BEGIN

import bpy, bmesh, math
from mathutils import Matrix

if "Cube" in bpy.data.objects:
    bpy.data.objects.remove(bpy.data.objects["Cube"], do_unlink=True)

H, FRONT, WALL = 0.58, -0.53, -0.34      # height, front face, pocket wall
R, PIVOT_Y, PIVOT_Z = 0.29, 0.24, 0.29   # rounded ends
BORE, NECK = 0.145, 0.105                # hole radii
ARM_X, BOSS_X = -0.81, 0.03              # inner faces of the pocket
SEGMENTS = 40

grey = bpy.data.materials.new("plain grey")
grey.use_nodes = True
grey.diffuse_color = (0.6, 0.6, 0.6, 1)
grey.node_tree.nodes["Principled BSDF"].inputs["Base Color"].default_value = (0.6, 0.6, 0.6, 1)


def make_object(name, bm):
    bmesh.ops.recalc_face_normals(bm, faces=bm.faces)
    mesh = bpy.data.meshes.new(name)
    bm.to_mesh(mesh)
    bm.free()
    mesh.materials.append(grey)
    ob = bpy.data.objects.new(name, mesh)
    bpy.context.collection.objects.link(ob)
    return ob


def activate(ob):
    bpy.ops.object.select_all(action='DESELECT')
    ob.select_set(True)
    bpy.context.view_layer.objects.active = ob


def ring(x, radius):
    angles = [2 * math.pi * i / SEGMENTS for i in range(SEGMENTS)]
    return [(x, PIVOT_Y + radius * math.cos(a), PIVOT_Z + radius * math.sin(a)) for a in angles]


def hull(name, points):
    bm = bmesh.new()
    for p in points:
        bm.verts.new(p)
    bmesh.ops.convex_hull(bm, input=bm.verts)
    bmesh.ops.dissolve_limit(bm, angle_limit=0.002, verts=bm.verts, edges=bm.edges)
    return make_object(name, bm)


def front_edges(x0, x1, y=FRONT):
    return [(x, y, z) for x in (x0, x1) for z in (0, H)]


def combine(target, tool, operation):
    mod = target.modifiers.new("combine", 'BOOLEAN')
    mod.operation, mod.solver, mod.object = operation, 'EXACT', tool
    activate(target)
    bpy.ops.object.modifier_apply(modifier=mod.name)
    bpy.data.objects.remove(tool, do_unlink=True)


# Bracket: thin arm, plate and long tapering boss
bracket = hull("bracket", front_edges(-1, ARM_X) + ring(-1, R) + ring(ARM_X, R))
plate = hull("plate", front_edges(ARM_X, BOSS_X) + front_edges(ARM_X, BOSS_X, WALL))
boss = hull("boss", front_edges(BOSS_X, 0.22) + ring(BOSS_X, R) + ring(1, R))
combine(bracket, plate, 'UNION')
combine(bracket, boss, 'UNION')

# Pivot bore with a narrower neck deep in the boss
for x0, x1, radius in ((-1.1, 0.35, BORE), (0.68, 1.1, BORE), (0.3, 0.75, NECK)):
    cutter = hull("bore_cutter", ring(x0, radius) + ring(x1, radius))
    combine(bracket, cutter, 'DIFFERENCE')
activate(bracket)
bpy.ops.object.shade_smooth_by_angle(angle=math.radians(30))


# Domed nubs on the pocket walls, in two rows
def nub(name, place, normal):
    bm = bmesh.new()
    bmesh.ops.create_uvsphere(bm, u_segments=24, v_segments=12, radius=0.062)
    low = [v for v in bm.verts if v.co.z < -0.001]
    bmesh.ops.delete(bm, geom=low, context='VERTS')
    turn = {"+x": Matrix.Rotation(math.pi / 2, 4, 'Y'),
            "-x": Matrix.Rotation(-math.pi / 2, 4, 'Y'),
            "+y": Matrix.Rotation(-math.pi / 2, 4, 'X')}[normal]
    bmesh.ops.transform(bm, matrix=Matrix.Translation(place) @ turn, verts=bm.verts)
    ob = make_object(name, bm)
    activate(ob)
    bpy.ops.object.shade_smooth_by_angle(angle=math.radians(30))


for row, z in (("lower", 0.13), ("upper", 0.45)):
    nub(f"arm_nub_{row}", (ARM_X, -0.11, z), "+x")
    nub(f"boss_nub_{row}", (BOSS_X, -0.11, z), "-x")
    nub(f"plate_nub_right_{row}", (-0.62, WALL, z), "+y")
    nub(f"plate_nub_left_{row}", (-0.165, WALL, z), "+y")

END

Task
Select, from the listing, all lines that include the word "data".

Solved exercise
if "Cube" in bpy.data.objects:
    bpy.data.objects.remove(bpy.data.objects["Cube"], do_unlink=True)
grey = bpy.data.materials.new("plain grey")
    mesh = bpy.data.meshes.new(name)
    ob = bpy.data.objects.new(name, mesh)
    bpy.data.objects.remove(tool, do_unlink=True)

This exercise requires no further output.